### What you should do
In the records that follow, find the line with "# Call panel on the right of the frame"; from there, retype every line exactly through the line with "-0.798, -0.793, YELLOW)", which also belongs to the answer.

Pictures paired with source code:
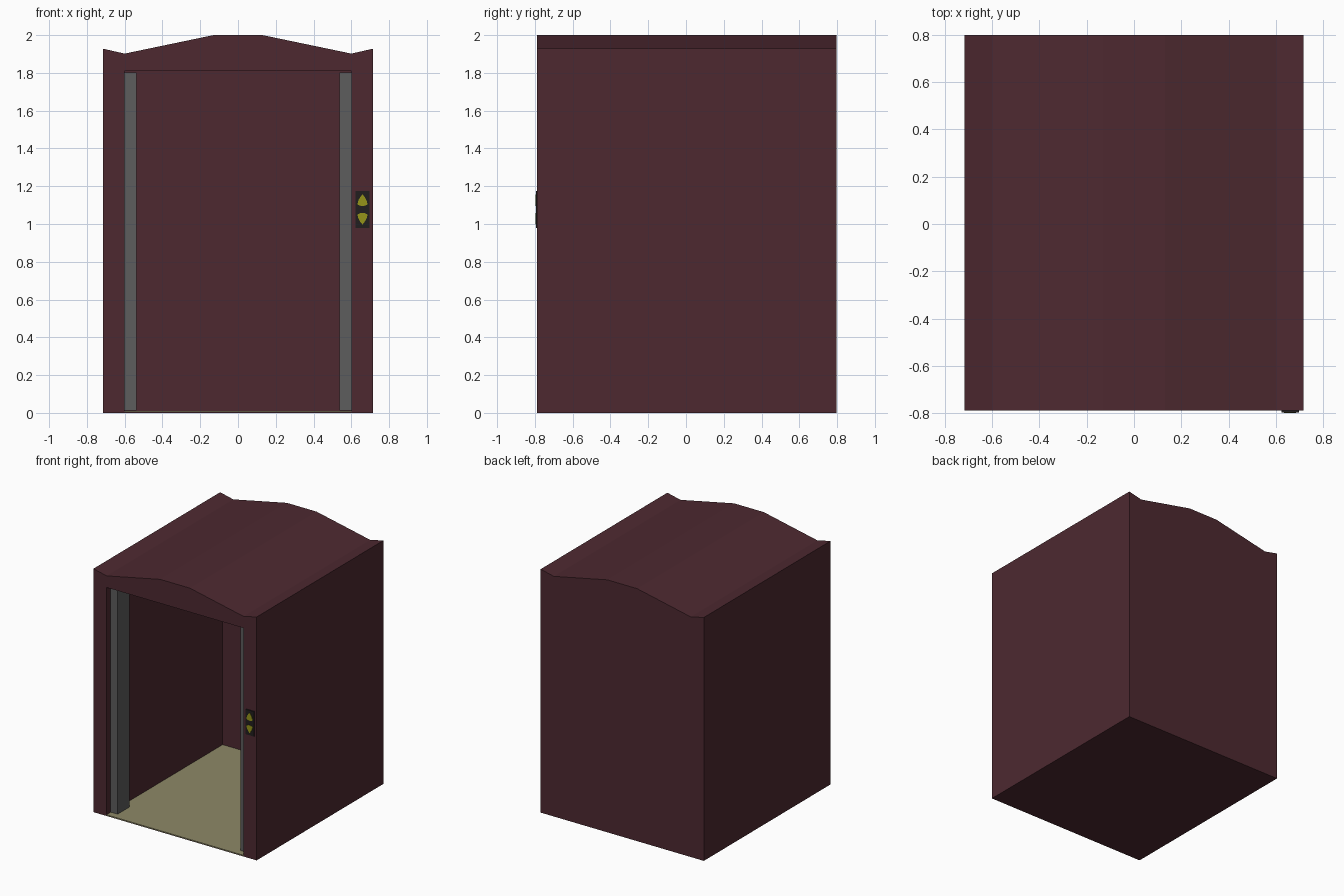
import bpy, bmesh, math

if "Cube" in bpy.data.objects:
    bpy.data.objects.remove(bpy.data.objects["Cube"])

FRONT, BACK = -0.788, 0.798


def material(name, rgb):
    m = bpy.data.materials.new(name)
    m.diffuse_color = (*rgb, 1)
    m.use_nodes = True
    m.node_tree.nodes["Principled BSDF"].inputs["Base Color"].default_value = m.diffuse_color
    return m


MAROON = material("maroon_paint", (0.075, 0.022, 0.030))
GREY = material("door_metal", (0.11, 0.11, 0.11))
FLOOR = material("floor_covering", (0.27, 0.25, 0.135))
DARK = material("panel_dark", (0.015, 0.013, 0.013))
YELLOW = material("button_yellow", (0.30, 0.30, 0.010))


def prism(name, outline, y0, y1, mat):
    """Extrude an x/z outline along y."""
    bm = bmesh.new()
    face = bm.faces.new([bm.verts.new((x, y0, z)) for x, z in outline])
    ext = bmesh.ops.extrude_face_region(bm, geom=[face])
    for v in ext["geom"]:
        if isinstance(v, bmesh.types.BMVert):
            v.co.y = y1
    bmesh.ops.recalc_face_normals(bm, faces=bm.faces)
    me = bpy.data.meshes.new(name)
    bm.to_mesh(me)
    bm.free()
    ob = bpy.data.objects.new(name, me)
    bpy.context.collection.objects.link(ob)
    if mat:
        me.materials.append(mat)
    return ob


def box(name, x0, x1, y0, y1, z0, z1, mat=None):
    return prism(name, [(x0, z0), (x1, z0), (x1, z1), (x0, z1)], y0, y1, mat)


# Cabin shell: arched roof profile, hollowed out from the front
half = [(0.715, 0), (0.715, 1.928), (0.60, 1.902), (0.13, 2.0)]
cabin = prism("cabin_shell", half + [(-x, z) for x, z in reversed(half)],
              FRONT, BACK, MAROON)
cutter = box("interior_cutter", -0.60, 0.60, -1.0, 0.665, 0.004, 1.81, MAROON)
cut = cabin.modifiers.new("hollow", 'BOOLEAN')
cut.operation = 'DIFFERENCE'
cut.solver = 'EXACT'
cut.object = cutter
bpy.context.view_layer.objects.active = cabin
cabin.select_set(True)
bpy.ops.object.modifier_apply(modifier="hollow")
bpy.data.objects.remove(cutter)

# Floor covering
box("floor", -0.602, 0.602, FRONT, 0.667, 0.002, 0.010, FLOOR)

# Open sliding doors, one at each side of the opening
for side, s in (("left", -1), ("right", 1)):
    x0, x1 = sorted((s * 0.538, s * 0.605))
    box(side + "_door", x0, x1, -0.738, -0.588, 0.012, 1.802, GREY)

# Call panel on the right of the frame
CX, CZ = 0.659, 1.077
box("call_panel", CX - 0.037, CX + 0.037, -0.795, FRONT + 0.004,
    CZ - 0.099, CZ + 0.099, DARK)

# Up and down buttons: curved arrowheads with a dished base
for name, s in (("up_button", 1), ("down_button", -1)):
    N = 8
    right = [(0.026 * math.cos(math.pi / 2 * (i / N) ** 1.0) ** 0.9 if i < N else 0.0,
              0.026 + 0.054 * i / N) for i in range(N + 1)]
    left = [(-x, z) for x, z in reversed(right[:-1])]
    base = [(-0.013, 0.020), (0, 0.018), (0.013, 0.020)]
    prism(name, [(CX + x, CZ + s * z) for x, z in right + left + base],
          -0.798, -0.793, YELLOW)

--

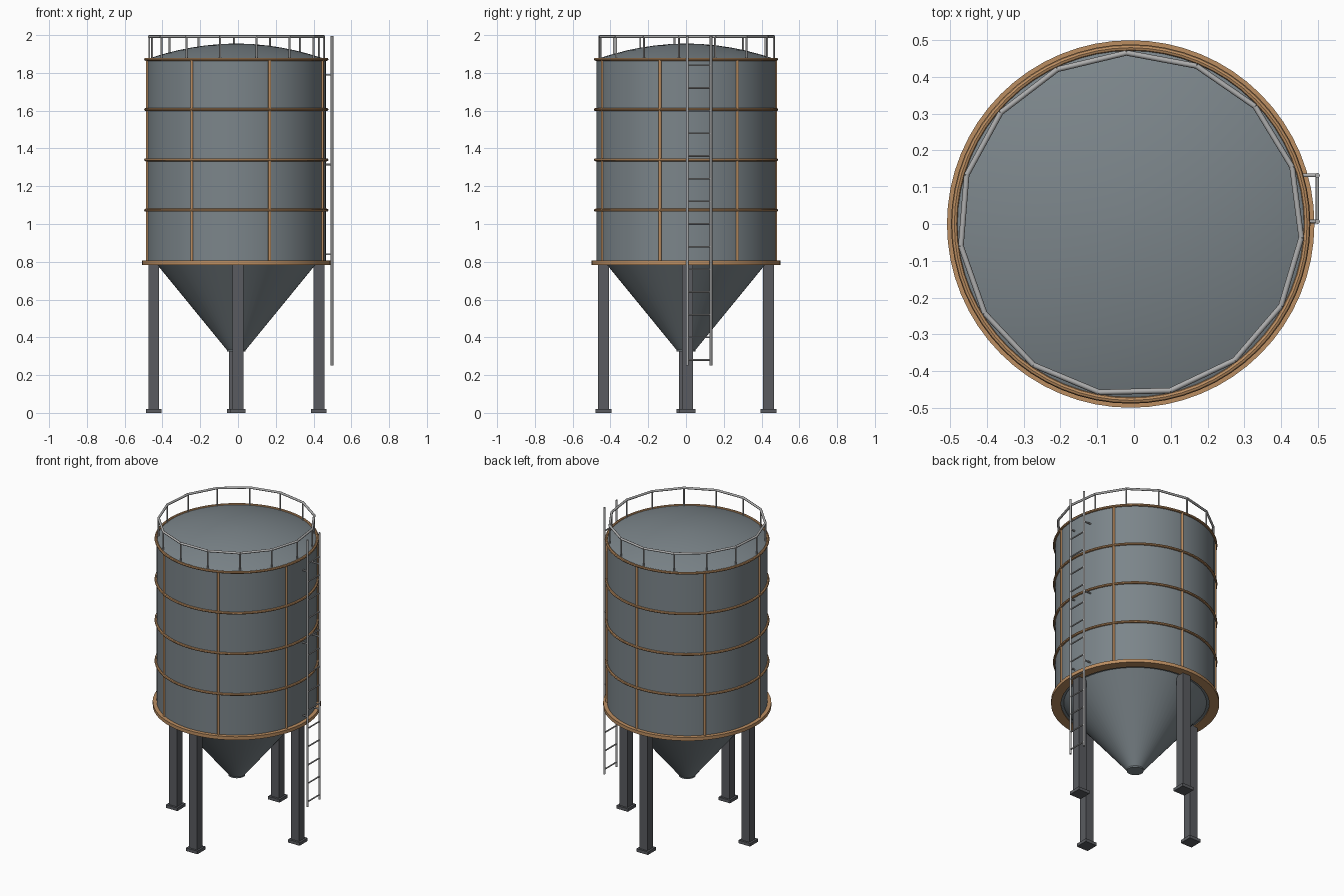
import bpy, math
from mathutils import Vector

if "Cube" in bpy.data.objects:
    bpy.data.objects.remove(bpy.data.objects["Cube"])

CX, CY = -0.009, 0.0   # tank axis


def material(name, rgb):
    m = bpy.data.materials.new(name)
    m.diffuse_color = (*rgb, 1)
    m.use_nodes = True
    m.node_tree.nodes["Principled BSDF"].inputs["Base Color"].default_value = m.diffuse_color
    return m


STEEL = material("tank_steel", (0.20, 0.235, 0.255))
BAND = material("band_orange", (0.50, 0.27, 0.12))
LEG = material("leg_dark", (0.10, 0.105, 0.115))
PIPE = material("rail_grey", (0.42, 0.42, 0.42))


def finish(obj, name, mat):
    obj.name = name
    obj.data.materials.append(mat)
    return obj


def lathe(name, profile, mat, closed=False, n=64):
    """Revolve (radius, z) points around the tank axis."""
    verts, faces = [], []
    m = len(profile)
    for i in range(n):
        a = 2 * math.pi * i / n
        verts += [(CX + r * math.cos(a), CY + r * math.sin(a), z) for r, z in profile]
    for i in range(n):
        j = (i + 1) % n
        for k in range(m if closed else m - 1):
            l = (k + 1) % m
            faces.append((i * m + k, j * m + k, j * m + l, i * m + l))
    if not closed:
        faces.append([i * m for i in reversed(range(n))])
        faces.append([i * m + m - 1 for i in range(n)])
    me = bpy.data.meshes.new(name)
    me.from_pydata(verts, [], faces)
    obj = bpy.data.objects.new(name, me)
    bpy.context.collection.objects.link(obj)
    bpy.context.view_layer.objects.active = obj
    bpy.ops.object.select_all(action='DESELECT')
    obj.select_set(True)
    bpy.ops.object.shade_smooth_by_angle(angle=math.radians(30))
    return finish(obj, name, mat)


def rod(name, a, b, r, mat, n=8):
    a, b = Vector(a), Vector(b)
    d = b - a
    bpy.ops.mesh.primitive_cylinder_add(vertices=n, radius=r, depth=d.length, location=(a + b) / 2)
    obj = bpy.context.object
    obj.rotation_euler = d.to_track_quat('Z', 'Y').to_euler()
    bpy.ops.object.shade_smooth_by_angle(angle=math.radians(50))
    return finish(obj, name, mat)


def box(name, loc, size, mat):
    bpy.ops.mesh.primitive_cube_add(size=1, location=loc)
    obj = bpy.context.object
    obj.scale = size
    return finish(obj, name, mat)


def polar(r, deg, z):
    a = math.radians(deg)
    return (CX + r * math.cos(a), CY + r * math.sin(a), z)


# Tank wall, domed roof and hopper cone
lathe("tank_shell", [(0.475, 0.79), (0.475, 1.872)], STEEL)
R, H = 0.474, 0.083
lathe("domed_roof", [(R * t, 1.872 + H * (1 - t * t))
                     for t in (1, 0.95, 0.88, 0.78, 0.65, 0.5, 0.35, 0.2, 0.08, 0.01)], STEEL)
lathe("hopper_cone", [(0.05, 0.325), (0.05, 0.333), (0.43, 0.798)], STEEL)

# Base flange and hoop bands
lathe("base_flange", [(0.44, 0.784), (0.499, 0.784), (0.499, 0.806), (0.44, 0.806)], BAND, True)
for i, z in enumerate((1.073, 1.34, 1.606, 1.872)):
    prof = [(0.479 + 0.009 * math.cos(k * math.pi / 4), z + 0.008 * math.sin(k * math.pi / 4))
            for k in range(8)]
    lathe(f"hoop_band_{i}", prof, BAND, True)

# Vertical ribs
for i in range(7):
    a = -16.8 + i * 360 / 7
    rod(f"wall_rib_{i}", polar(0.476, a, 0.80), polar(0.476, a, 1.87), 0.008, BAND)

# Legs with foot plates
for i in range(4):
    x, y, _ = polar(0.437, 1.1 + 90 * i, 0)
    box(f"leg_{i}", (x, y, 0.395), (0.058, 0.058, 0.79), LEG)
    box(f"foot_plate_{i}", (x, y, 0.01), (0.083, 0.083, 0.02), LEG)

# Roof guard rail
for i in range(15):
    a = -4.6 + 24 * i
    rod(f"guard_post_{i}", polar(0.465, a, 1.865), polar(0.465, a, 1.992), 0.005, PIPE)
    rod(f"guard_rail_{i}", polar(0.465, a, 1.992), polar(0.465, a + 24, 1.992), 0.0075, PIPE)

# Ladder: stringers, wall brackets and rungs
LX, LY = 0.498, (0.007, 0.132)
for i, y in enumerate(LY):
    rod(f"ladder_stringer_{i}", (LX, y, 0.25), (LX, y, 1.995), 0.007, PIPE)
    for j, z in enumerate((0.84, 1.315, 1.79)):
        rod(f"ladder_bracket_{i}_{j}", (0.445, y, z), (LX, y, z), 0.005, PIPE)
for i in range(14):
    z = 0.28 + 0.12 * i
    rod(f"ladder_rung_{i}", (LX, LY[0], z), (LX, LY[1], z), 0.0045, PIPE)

### Answer for the task
# Call panel on the right of the frame
CX, CZ = 0.659, 1.077
box("call_panel", CX - 0.037, CX + 0.037, -0.795, FRONT + 0.004,
    CZ - 0.099, CZ + 0.099, DARK)

# Up and down buttons: curved arrowheads with a dished base
for name, s in (("up_button", 1), ("down_button", -1)):
    N = 8
    right = [(0.026 * math.cos(math.pi / 2 * (i / N) ** 1.0) ** 0.9 if i < N else 0.0,
              0.026 + 0.054 * i / N) for i in range(N + 1)]
    left = [(-x, z) for x, z in reversed(right[:-1])]
    base = [(-0.013, 0.020), (0, 0.018), (0.013, 0.020)]
    prism(name, [(CX + x, CZ + s * z) for x, z in right + left + base],
          -0.798, -0.793, YELLOW)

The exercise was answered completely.